* **Problem requirements**: Type out every line below exactly as it reads.

Saved data entries
============================================================

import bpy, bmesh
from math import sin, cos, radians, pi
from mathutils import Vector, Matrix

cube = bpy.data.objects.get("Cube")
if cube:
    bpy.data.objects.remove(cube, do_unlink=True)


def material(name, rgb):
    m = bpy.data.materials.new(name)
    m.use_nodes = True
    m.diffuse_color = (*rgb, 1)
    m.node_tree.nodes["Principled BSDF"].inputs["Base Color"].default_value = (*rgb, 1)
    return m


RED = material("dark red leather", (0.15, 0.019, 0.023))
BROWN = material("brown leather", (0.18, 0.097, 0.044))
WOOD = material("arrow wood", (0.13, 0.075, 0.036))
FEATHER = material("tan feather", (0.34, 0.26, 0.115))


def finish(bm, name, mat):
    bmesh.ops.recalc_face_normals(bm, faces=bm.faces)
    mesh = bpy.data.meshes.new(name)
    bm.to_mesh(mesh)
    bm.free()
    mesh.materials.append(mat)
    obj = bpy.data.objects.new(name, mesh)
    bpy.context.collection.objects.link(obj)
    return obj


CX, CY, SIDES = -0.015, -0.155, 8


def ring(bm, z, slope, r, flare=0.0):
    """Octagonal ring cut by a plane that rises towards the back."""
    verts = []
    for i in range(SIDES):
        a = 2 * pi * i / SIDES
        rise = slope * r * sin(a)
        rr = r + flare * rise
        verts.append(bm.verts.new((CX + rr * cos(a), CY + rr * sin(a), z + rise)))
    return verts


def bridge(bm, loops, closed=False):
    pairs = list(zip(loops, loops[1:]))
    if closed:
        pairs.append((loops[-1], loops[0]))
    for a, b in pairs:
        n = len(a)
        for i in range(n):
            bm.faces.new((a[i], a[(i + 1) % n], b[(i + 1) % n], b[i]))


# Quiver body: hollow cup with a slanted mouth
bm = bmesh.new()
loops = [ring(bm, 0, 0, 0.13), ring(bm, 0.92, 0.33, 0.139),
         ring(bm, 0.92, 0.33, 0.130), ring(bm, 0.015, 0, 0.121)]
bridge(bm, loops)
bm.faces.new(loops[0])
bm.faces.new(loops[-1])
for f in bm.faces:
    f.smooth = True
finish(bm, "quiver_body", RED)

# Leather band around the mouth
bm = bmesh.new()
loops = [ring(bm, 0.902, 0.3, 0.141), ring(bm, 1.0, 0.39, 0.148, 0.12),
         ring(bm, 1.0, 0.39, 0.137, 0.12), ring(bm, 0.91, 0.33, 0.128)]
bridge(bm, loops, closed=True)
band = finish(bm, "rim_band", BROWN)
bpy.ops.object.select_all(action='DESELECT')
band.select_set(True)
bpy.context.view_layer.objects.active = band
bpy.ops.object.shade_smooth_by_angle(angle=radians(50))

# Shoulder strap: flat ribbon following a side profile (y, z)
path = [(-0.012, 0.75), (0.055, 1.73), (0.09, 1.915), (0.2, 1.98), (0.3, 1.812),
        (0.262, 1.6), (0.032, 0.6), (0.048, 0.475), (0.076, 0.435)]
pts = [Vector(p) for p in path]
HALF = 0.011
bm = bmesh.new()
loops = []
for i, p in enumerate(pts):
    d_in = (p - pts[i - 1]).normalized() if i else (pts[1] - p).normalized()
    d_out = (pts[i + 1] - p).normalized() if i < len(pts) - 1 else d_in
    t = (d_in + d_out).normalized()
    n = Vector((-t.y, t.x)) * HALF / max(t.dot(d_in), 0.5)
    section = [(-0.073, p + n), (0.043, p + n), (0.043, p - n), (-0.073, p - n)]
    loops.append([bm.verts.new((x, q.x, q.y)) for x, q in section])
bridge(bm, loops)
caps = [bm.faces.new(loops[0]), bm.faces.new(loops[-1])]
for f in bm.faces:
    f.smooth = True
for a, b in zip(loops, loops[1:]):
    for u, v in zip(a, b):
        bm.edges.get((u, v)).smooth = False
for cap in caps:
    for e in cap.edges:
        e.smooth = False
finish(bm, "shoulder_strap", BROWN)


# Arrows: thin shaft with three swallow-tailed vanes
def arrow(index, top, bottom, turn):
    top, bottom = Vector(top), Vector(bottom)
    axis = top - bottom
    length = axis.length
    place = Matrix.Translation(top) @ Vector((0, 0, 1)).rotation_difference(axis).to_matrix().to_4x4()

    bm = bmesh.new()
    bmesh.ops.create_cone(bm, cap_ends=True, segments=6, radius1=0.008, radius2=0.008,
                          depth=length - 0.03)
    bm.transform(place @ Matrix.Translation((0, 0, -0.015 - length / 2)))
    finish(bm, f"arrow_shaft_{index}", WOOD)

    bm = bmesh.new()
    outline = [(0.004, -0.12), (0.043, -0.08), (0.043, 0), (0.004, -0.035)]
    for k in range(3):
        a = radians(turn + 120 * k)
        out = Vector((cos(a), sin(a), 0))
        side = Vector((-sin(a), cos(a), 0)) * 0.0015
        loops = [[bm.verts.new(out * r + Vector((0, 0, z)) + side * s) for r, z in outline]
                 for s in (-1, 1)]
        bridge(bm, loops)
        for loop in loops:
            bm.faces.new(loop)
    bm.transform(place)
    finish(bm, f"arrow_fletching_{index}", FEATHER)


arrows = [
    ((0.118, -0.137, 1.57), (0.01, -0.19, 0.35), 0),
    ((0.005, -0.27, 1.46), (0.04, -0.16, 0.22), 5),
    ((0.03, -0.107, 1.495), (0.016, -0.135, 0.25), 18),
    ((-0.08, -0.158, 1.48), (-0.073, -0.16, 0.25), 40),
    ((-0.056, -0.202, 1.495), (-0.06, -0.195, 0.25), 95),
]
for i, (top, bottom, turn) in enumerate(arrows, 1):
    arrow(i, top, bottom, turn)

============================================================

* **Solution**:
import bpy, bmesh
from math import sin, cos, radians, pi
from mathutils import Vector, Matrix

cube = bpy.data.objects.get("Cube")
if cube:
    bpy.data.objects.remove(cube, do_unlink=True)


def material(name, rgb):
    m = bpy.data.materials.new(name)
    m.use_nodes = True
    m.diffuse_color = (*rgb, 1)
    m.node_tree.nodes["Principled BSDF"].inputs["Base Color"].default_value = (*rgb, 1)
    return m


RED = material("dark red leather", (0.15, 0.019, 0.023))
BROWN = material("brown leather", (0.18, 0.097, 0.044))
WOOD = material("arrow wood", (0.13, 0.075, 0.036))
FEATHER = material("tan feather", (0.34, 0.26, 0.115))


def finish(bm, name, mat):
    bmesh.ops.recalc_face_normals(bm, faces=bm.faces)
    mesh = bpy.data.meshes.new(name)
    bm.to_mesh(mesh)
    bm.free()
    mesh.materials.append(mat)
    obj = bpy.data.objects.new(name, mesh)
    bpy.context.collection.objects.link(obj)
    return obj


CX, CY, SIDES = -0.015, -0.155, 8


def ring(bm, z, slope, r, flare=0.0):
    """Octagonal ring cut by a plane that rises towards the back."""
    verts = []
    for i in range(SIDES):
        a = 2 * pi * i / SIDES
        rise = slope * r * sin(a)
        rr = r + flare * rise
        verts.append(bm.verts.new((CX + rr * cos(a), CY + rr * sin(a), z + rise)))
    return verts


def bridge(bm, loops, closed=False):
    pairs = list(zip(loops, loops[1:]))
    if closed:
        pairs.append((loops[-1], loops[0]))
    for a, b in pairs:
        n = len(a)
        for i in range(n):
            bm.faces.new((a[i], a[(i + 1) % n], b[(i + 1) % n], b[i]))


# Quiver body: hollow cup with a slanted mouth
bm = bmesh.new()
loops = [ring(bm, 0, 0, 0.13), ring(bm, 0.92, 0.33, 0.139),
         ring(bm, 0.92, 0.33, 0.130), ring(bm, 0.015, 0, 0.121)]
bridge(bm, loops)
bm.faces.new(loops[0])
bm.faces.new(loops[-1])
for f in bm.faces:
    f.smooth = True
finish(bm, "quiver_body", RED)

# Leather band around the mouth
bm = bmesh.new()
loops = [ring(bm, 0.902, 0.3, 0.141), ring(bm, 1.0, 0.39, 0.148, 0.12),
         ring(bm, 1.0, 0.39, 0.137, 0.12), ring(bm, 0.91, 0.33, 0.128)]
bridge(bm, loops, closed=True)
band = finish(bm, "rim_band", BROWN)
bpy.ops.object.select_all(action='DESELECT')
band.select_set(True)
bpy.context.view_layer.objects.active = band
bpy.ops.object.shade_smooth_by_angle(angle=radians(50))

# Shoulder strap: flat ribbon following a side profile (y, z)
path = [(-0.012, 0.75), (0.055, 1.73), (0.09, 1.915), (0.2, 1.98), (0.3, 1.812),
        (0.262, 1.6), (0.032, 0.6), (0.048, 0.475), (0.076, 0.435)]
pts = [Vector(p) for p in path]
HALF = 0.011
bm = bmesh.new()
loops = []
for i, p in enumerate(pts):
    d_in = (p - pts[i - 1]).normalized() if i else (pts[1] - p).normalized()
    d_out = (pts[i + 1] - p).normalized() if i < len(pts) - 1 else d_in
    t = (d_in + d_out).normalized()
    n = Vector((-t.y, t.x)) * HALF / max(t.dot(d_in), 0.5)
    section = [(-0.073, p + n), (0.043, p + n), (0.043, p - n), (-0.073, p - n)]
    loops.append([bm.verts.new((x, q.x, q.y)) for x, q in section])
bridge(bm, loops)
caps = [bm.faces.new(loops[0]), bm.faces.new(loops[-1])]
for f in bm.faces:
    f.smooth = True
for a, b in zip(loops, loops[1:]):
    for u, v in zip(a, b):
        bm.edges.get((u, v)).smooth = False
for cap in caps:
    for e in cap.edges:
        e.smooth = False
finish(bm, "shoulder_strap", BROWN)


# Arrows: thin shaft with three swallow-tailed vanes
def arrow(index, top, bottom, turn):
    top, bottom = Vector(top), Vector(bottom)
    axis = top - bottom
    length = axis.length
    place = Matrix.Translation(top) @ Vector((0, 0, 1)).rotation_difference(axis).to_matrix().to_4x4()

    bm = bmesh.new()
    bmesh.ops.create_cone(bm, cap_ends=True, segments=6, radius1=0.008, radius2=0.008,
                          depth=length - 0.03)
    bm.transform(place @ Matrix.Translation((0, 0, -0.015 - length / 2)))
    finish(bm, f"arrow_shaft_{index}", WOOD)

    bm = bmesh.new()
    outline = [(0.004, -0.12), (0.043, -0.08), (0.043, 0), (0.004, -0.035)]
    for k in range(3):
        a = radians(turn + 120 * k)
        out = Vector((cos(a), sin(a), 0))
        side = Vector((-sin(a), cos(a), 0)) * 0.0015
        loops = [[bm.verts.new(out * r + Vector((0, 0, z)) + side * s) for r, z in outline]
                 for s in (-1, 1)]
        bridge(bm, loops)
        for loop in loops:
            bm.faces.new(loop)
    bm.transform(place)
    finish(bm, f"arrow_fletching_{index}", FEATHER)


arrows = [
    ((0.118, -0.137, 1.57), (0.01, -0.19, 0.35), 0),
    ((0.005, -0.27, 1.46), (0.04, -0.16, 0.22), 5),
    ((0.03, -0.107, 1.495), (0.016, -0.135, 0.25), 18),
    ((-0.08, -0.158, 1.48), (-0.073, -0.16, 0.25), 40),
    ((-0.056, -0.202, 1.495), (-0.06, -0.195, 0.25), 95),
]
for i, (top, bottom, turn) in enumerate(arrows, 1):
    arrow(i, top, bottom, turn)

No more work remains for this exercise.